Friday, July 2, 2010

Exactly what does this mean?

Given that the European Communities Act specifically states that European legislation takes precedence over UK legislation, given that there have been several legal cases (Factortame, Metric Martyrs) in which the judge firmly decided that European legislation takes precedence, given that we have had numerous replies in Parliament about the inevitability of being taken to the ECJ if we do not implement EU legislation it is a little odd to hear Ministers talk blithely about retaining Parliamentary sovereignty. What could they possibly mean?

Lord Stoddart of Swindon (yes, him again) put down a Written Question:
To ask Her Majesty's Government whether they will investigate the balance of powers between the United Kingdom Parliament and the European Parliament following the implementation of the Lisbon treaty.
Lord Howell's reply raised more questions than it answered:
The Government are examining the case for a United Kingdom Sovereignty Bill, to make it clear that ultimate authority remains with the UK Parliament. The common law is clear-the UK Parliament is sovereign. We are examining whether the common law provides sufficient ongoing and unassailable protection for the principle of parliamentary sovereignty.
So what will happen if Parliament refuses to implement certain financial directives that are likely to destroy the City?


  1. "So what will happen if Parliament refuses to implement certain financial directives that are likely to destroy the City? "

    No great problem. Dem Tories will rant and rave about it, hold their referendum and then the EU will just trump it with their precedence rules and the power will move over the Brussells.

    One thing's certain though. Whatever happens we still will not be given the opportunity to vote on membership.

  2. That actually is not the point. If Parliament is still sovereign the question of membership becomes slightly less urgent. So we need to know whether it is sovereign.

  3. Who is to decide whether Parliament is sovereign? The Judges seem to have decided based presumably on the, what was it, "The Single European Act" or somesuch from a few years ago. Parliament appears to have shirked it's resonsibilities on this and pretty much everything else. It has always seemed odd that Judges, sworn to uphold the Queens peace and the Common Law thereby, should just stand up and say that EU Law takes precedence. I ask out of interest and as a regular follower of your very good site as well as the EURef site.
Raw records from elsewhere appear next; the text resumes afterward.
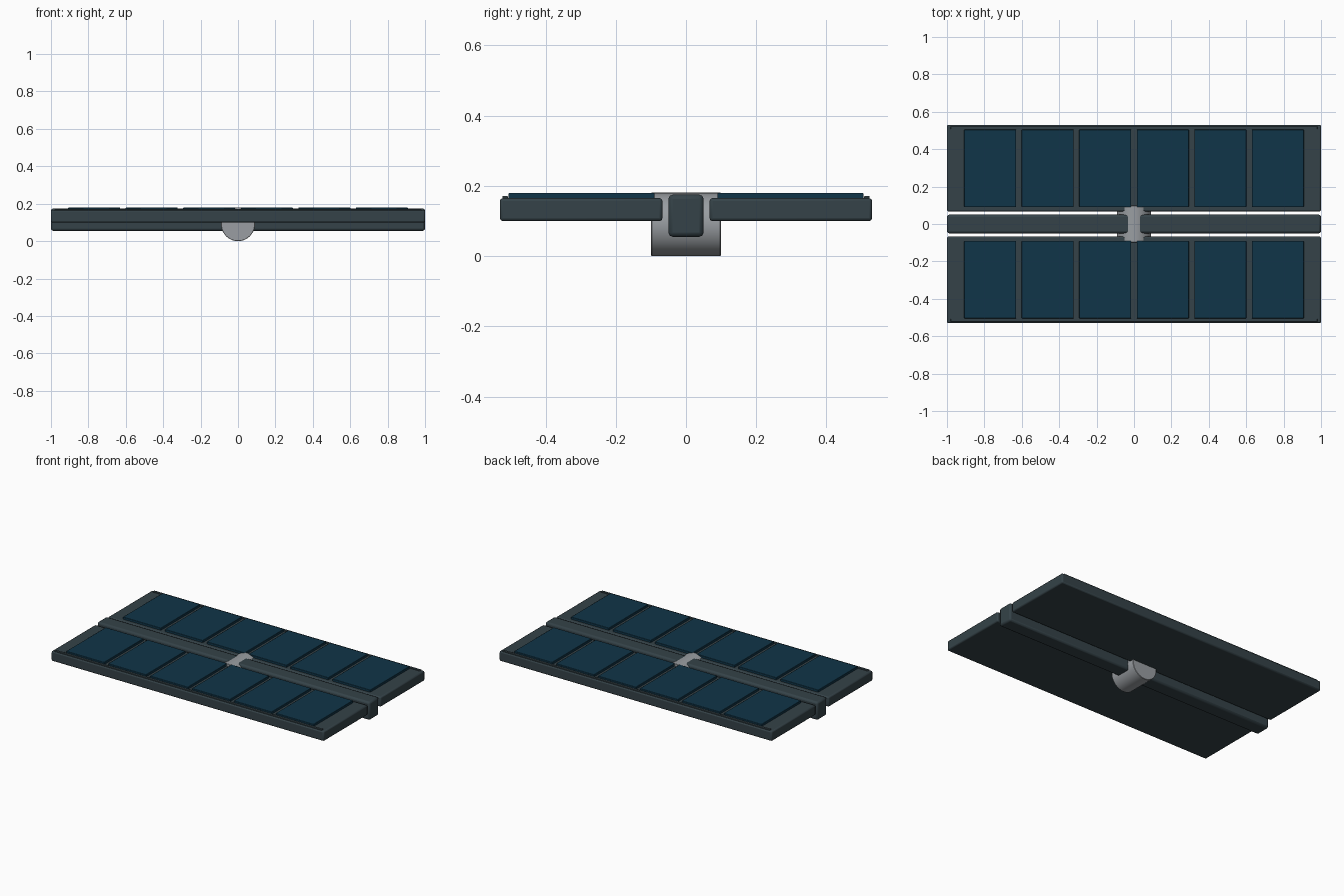
import bpy, math

if "Cube" in bpy.data.objects:
    bpy.data.objects.remove(bpy.data.objects["Cube"])

def material(name, rgb):
    m = bpy.data.materials.new(name)
    m.diffuse_color = (*rgb, 1)
    m.use_nodes = True
    m.node_tree.nodes["Principled BSDF"].inputs["Base Color"].default_value = m.diffuse_color
    return m

FRAME = material("dark_slate", (0.035, 0.055, 0.065))
CELL = material("deep_blue", (0.005, 0.035, 0.065))
METAL = material("grey_metal", (0.32, 0.34, 0.36))

def finish(ob, name, mat, bevel=0, segments=2):
    ob.name = name
    ob.data.materials.append(mat)
    if bevel:
        b = ob.modifiers.new("bevel", 'BEVEL')
        b.width, b.segments = bevel, segments
        b.limit_method = 'ANGLE'
    bpy.ops.object.shade_smooth_by_angle(angle=math.radians(35))

def box(name, x, y, z, mat, bevel=0):
    """Box from (min, max) ranges."""
    bpy.ops.mesh.primitive_cube_add(size=1, location=[sum(r) / 2 for r in (x, y, z)])
    ob = bpy.context.object
    ob.scale = [r[1] - r[0] for r in (x, y, z)]
    bpy.ops.object.transform_apply(location=False, rotation=False, scale=True)
    finish(ob, name, mat, bevel)

# central spine
box("spine_beam", (-1, 1), (-0.05, 0.05), (0.055, 0.175), FRAME, 0.012)

# round hub across the spine
bpy.ops.mesh.primitive_cylinder_add(vertices=40, radius=0.0905, depth=0.198,
                                    location=(0, 0, 0.0905), rotation=(math.pi / 2, 0, 0))
finish(bpy.context.object, "hub", METAL, 0.002, 1)

# the two wings with six cells each
for side, label in ((-1, "front"), (1, "back")):
    def span(a, b):
        return tuple(sorted((side * a, side * b)))
    box(label + "_panel", (-1, 1), span(0.067, 0.53), (0.1, 0.165), FRAME, 0.008)
    box(label + "_edge_rail", (-0.98, 0.98), span(0.507, 0.523), (0.15, 0.171), FRAME, 0.002)
    for i in range(6):
        cx = (i - 2.5) * 0.3075
        box(f"{label}_cell_{i + 1}", (cx - 0.139, cx + 0.139), span(0.09, 0.505),
            (0.16, 0.18), CELL, 0.003)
  4. Sorry Helen, I did not take in the opening paragraph, of course the European Communities Act does that. However there is still the problem that Parliament did not do it's job of rpresenting the people. As I read the "Bill of Rights", a Constitutional document, MPs do not have the power to give away our Country and accept foreign control. So I am trying to understand how we can have arrived at this state.

  5. Surely we have arrived at this state because enough of the "establishment" agree with the idea that the UK has no future as an independent state that they have been able to have their way. The law (especially old-fashioned , fuddy-duddy law like the Bill of Rights) has nothing to do with it and has been swept aside where it is inconvenient.

    To sum up: Political Will > Law.

    Of course this is nothing new.

  6. There was a time the Bill of Rights was new though its authors maintained that they were merely enshrining time-honoured ideas. So, once we are out of the EU, there may be an argument for a renewed Bill of Rights. In the meantime, we can test the proposition that Parliament is sovereign by refusing to implement a whole raft of EU legislation that we do not want. The question is, will that happen.